By Linda W. Navarro here are many ways that banks engage in protecting their customers’ hard-earned dollars. Lending prudently, providing deposit insurance, combating fraud, advising about smart financial choices—the list goes on. Lesser known, but equally important, is the work banks do to protect older Americans from financial abuse. (See “Safe Banking, Savvy Seniors.”) At
Browsing: Elder abuse
Financial institutions are “well-positioned” to take a proactive stance on preventing fraud and financial exploitation of seniors, ABA Board Member F. Scott Dueser — who is chairman, president and CEO of First Financial Bankshares Inc., Abilene, Texas — told White House Conference on Aging participants yesterday.

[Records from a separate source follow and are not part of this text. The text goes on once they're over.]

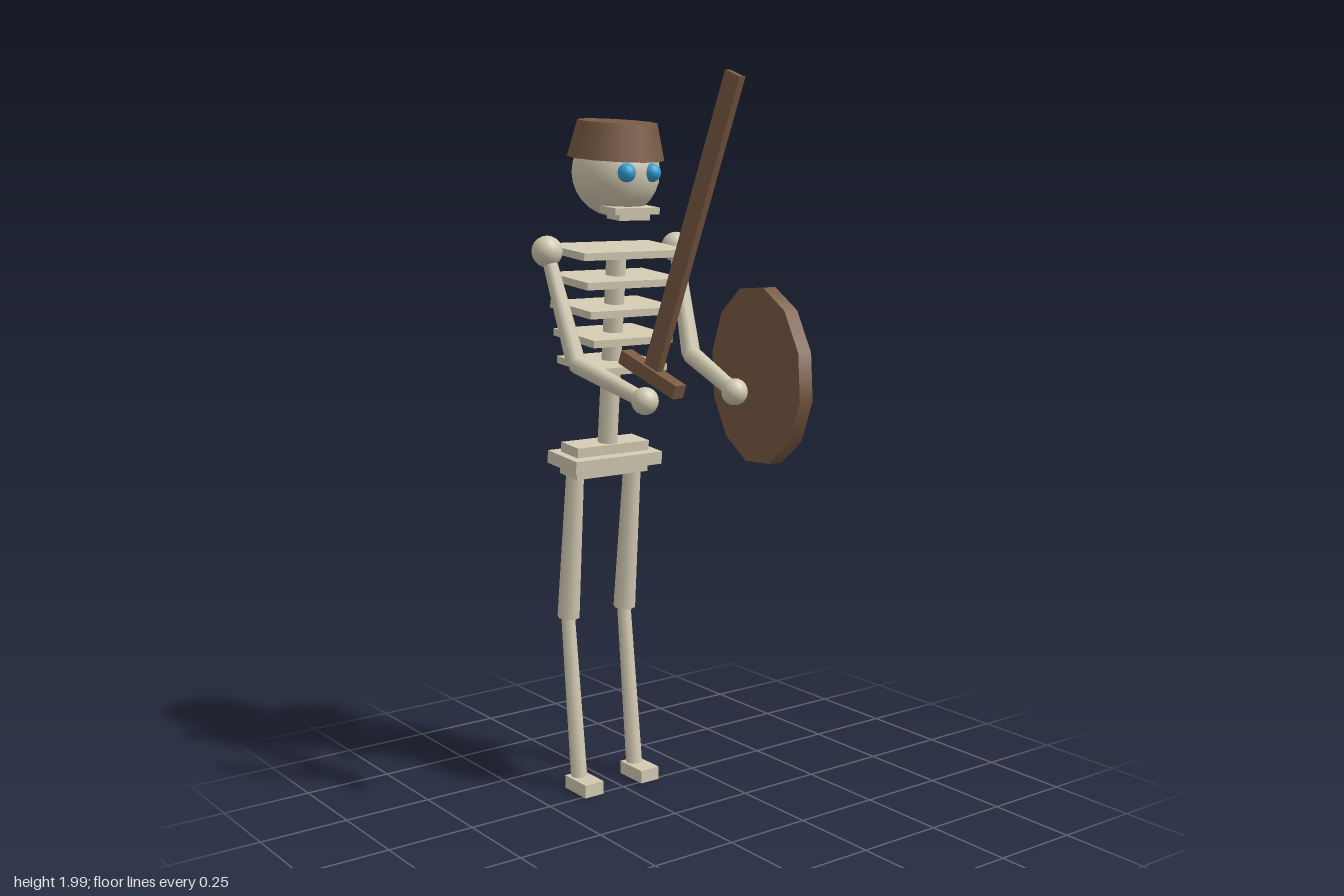
import * as THREE from 'three';

export function createModel() {
  const root = new THREE.Group();
  const mat = (name, color) => {
    const m = new THREE.MeshStandardMaterial({ color });
    m.name = name;
    return m;
  };
  const bone = mat('bone', 0xd2cab2);
  const wood = mat('brown wood', 0x7a5a43);
  const blue = mat('eye blue', 0x2f9fd2);

  const add = (name, geometry, material, position, parent = root) => {
    const mesh = new THREE.Mesh(geometry, material);
    mesh.name = name;
    mesh.position.set(...position);
    parent.add(mesh);
    return mesh;
  };
  const box = (name, size, material, position, parent) =>
    add(name, new THREE.BoxGeometry(...size), material, position, parent);
  const ball = (name, r, material, position) =>
    add(name, new THREE.SphereGeometry(r, 14, 10), material, position);
  // Tapered cylinder running from point a to point b
  const rod = (name, a, b, ra, rb, sides = 8, material = bone) => {
    const start = new THREE.Vector3(...a), end = new THREE.Vector3(...b);
    const dir = end.clone().sub(start);
    const mesh = add(name, new THREE.CylinderGeometry(rb, ra, dir.length(), sides), material,
      start.add(end).multiplyScalar(0.5).toArray());
    mesh.quaternion.setFromUnitVectors(new THREE.Vector3(0, 1, 0), dir.normalize());
    return mesh;
  };

  const midX = -0.01; // body centre line
  const lean = 0.095; // forward lean of the trunk

  // Head, eyes, jaw and cap
  add('head', new THREE.SphereGeometry(0.12, 18, 14), bone, [midX, 1.75, -0.255]);
  for (const s of [-1, 1]) ball('eye', 0.025, blue, [midX + s * 0.041, 1.748, -0.145]);
  box('upperJaw', [0.145, 0.018, 0.075], bone, [midX, 1.65, -0.19]).rotation.x = lean;
  box('lowerJaw', [0.1, 0.035, 0.06], bone, [midX, 1.642, -0.195]).rotation.x = lean;
  add('cap', new THREE.CylinderGeometry(0.108, 0.132, 0.098, 12), wood,
    [midX, 1.835, -0.25]).rotation.x = lean;

  // Spine and rib plates, narrowing downward
  rod('spine', [midX, 0.97, -0.307], [midX, 1.54, -0.253], 0.028, 0.028);
  for (let i = 0; i < 5; i++) {
    const y = 1.54 - i * 0.078;
    box('rib', [0.348 - i * 0.029, 0.02, 0.2], bone,
      [midX, y, -0.25 - (1.54 - y) * lean]).rotation.x = lean;
  }

  // Pelvis: a broad plate crossed by a taller block
  box('hipPlate', [0.29, 0.036, 0.145], bone, [midX, 0.959, -0.316]).rotation.x = lean;
  box('hipBlock', [0.24, 0.09, 0.085], bone, [midX, 0.96, -0.318]).rotation.x = lean;

  // Legs
  for (const s of [-1, 1]) {
    const x = midX + s * 0.097;
    rod('thigh', [x, 0.5, -0.365], [x, 0.95, -0.32], 0.032, 0.025);
    rod('shin', [x, 0.025, -0.318], [x, 0.51, -0.368], 0.024, 0.02);
    box('foot', [0.062, 0.038, 0.105], bone, [x, 0.019, -0.292]);
  }

  // Arms: shoulder, elbow and hand positions for each side
  const arms = [
    { s: [-0.222, 1.542, -0.271], e: [-0.2, 1.25, -0.17], h: [-0.155, 1.175, 0.079] },
    { s: [0.205, 1.542, -0.271], e: [0.182, 1.25, -0.17], h: [0.138, 1.175, 0.079] },
  ];
  for (const { s, e, h } of arms) {
    ball('shoulder', 0.042, bone, s);
    rod('upperArm', s, e, 0.019, 0.027);
    rod('forearm', e, h, 0.026, 0.021);
    ball('hand', 0.036, bone, h);
  }

  // Round shield outside the left hand
  const c = [0.204, 1.217, 0.106], n = [0.985 * 0.019, 0, 0.173 * 0.019];
  rod('shield', c.map((v, i) => v - n[i]), c.map((v, i) => v + n[i]), 0.24, 0.24, 12, wood);

  // Sword held in the right hand
  const sword = new THREE.Group();
  sword.name = 'sword';
  sword.position.set(-0.152, 1.247, 0.105);
  sword.rotation.set(0.366, 0.15, 0, 'YXZ');
  box('guard', [0.037, 0.036, 0.21], wood, [0, 0, 0], sword);
  box('blade', [0.02, 0.785, 0.05], wood, [0, 0.3925, 0], sword);
  root.add(sword);

  return root;
}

First Financial Bank in Abilene, Texas, tackles the “epidemic” of elder financial abuse.
Banks play a critical role in identifying financial fraud and protecting their older customers against related losses, Comptroller of the Currency Thomas Curry said in a speech Friday in Washington, D.C. He noted that bankers are helping to flag elder fraud by filing Suspicious Activity Reports with the Financial Crimes Enforcement Network, as well as by enhancing training and improving marketing and education materials to raise awareness of fraud schemes.